:: SUPPLIED RECORDS ::
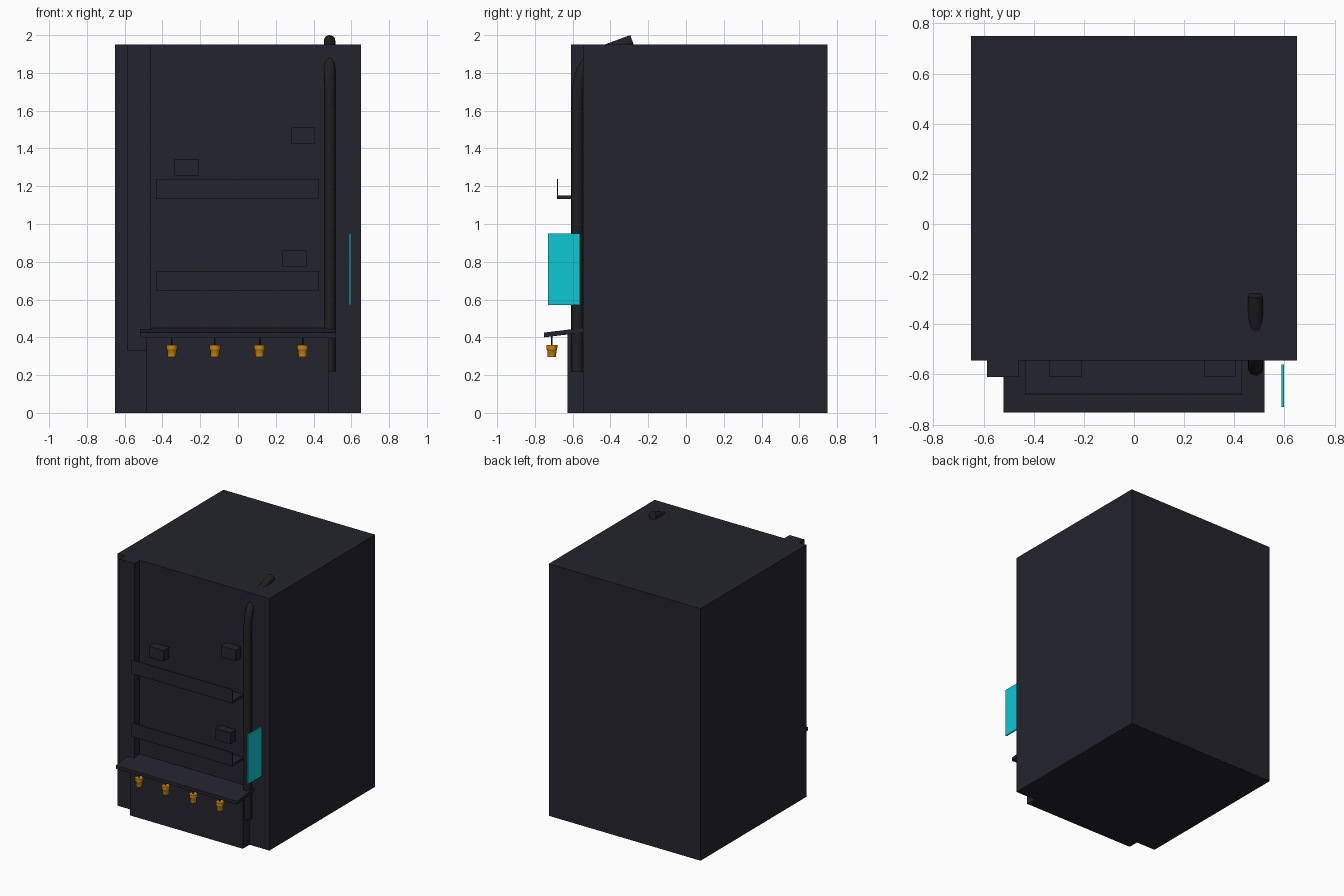
import bpy, bmesh, math
from mathutils import Vector

if "Cube" in bpy.data.objects:
    bpy.data.objects.remove(bpy.data.objects["Cube"])


def material(name, rgb):
    m = bpy.data.materials.new(name)
    m.diffuse_color = (*rgb, 1)
    m.use_nodes = True
    m.node_tree.nodes["Principled BSDF"].inputs["Base Color"].default_value = m.diffuse_color
    return m


DARK = material("dark slate", (0.017, 0.017, 0.026))
BLACK = material("soft black", (0.014, 0.014, 0.016))
CYAN = material("cyan", (0.004, 0.57, 0.65))
ORANGE = material("orange", (0.64, 0.26, 0.004))


def finish(name, bm, mat, smooth=False):
    bmesh.ops.recalc_face_normals(bm, faces=bm.faces)
    me = bpy.data.meshes.new(name)
    bm.to_mesh(me)
    bm.free()
    me.materials.append(mat)
    ob = bpy.data.objects.new(name, me)
    bpy.context.collection.objects.link(ob)
    if smooth:
        bpy.context.view_layer.objects.active = ob
        ob.select_set(True)
        bpy.ops.object.shade_smooth_by_angle(angle=math.radians(35))
        ob.select_set(False)
    return ob


def extrude_x(name, x0, x1, profile, mat):
    """Extrude a closed (y, z) profile along x."""
    bm = bmesh.new()
    f = bm.faces.new([bm.verts.new((x0, y, z)) for y, z in profile])
    r = bmesh.ops.extrude_face_region(bm, geom=[f])
    vs = [v for v in r["geom"] if isinstance(v, bmesh.types.BMVert)]
    bmesh.ops.translate(bm, verts=vs, vec=(x1 - x0, 0, 0))
    return finish(name, bm, mat)


def box(name, x0, x1, y0, y1, z0, z1, mat=DARK):
    return extrude_x(name, x0, x1, [(y0, z0), (y1, z0), (y1, z1), (y0, z1)], mat)


def lathe(name, x, y, rings, sides, mat):
    """Stack of (radius, z) rings, capped at both ends."""
    bm = bmesh.new()
    loops = [[bm.verts.new((x + r * math.cos(2 * math.pi * i / sides),
                            y + r * math.sin(2 * math.pi * i / sides), z))
              for i in range(sides)] for r, z in rings]
    for a, b in zip(loops, loops[1:]):
        for i in range(sides):
            j = (i + 1) % sides
            bm.faces.new((a[i], a[j], b[j], b[i]))
    bm.faces.new(loops[0])
    bm.faces.new(loops[-1])
    return finish(name, bm, mat, True)


def tube(name, x, path, radius, sides, mat):
    """Round tube along a (y, z) path in the plane of constant x."""
    pts = [Vector((x, y, z)) for y, z in path]
    bm = bmesh.new()
    loops = []
    for k, p in enumerate(pts):
        t = (pts[min(k + 1, len(pts) - 1)] - pts[max(k - 1, 0)]).normalized()
        n = Vector((1, 0, 0)).cross(t)
        loops.append([bm.verts.new(p + radius * (math.cos(a) * Vector((1, 0, 0)) + math.sin(a) * n))
                      for a in (2 * math.pi * i / sides for i in range(sides))])
    for a, b in zip(loops, loops[1:]):
        for i in range(sides):
            j = (i + 1) % sides
            bm.faces.new((a[i], a[j], b[j], b[i]))
    bm.faces.new(loops[0])
    bm.faces.new(loops[-1])
    return finish(name, bm, mat, True)


WALL = -0.545

# main block and the raised parts on its front
box("body", -0.65, 0.65, WALL, 0.75, 0, 1.95)
box("left_column", -0.587, -0.46, -0.61, WALL, 0.33, 1.95)
box("counter_base", -0.485, 0.48, -0.627, WALL, 0, 0.42)

# sloping counter
extrude_x("counter_top", -0.52, 0.52,
          [(-0.752, 0.400), (WALL, 0.425), (WALL, 0.450), (-0.752, 0.425)], DARK)

# shelves with a thin upright front lip
for i, z in enumerate((0.645, 1.132)):
    extrude_x(f"shelf_{i + 1}", -0.435, 0.43,
              [(-0.682, z), (WALL, z), (WALL, z + 0.018), (-0.677, z + 0.018),
               (-0.677, z + 0.107), (-0.682, z + 0.107)], DARK)

# small wall blocks
for i, (x, z) in enumerate([(-0.337, 1.257), (0.28, 1.425), (0.235, 0.772)]):
    box(f"wall_block_{i + 1}", x, x + 0.127, -0.61, WALL, z, z + 0.087)

# pipe up the front that bends back and breaks through the roof
tube("pipe", 0.485, [(-0.575, 0.22), (-0.575, 1.62), (-0.573, 1.70), (-0.566, 1.765),
                     (-0.55, 1.815), (-0.522, 1.86), (-0.48, 1.893), (-0.42, 1.922),
                     (-0.285, 1.972)], 0.03, 16, BLACK)

# side sign
box("sign_panel", 0.588, 0.598, -0.73, -0.56, 0.57, 0.95, CYAN)

# hanging lamps under the counter edge
for i, x in enumerate((-0.35, -0.122, 0.114, 0.342)):
    lathe(f"lamp_cord_{i + 1}", x, -0.71, [(0.004, 0.355), (0.004, 0.41)], 6, BLACK)
    lathe(f"lamp_{i + 1}", x, -0.71,
          [(0.022, 0.295), (0.024, 0.33), (0.028, 0.335), (0.029, 0.36)], 12, ORANGE)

:: INSTRUCTIONS FOR THE TASK ::
Report every line containing the word "data" from the listing above.

:: TASK OUTPUT ::
if "Cube" in bpy.data.objects:
    bpy.data.objects.remove(bpy.data.objects["Cube"])
    m = bpy.data.materials.new(name)
    me = bpy.data.meshes.new(name)
    ob = bpy.data.objects.new(name, me)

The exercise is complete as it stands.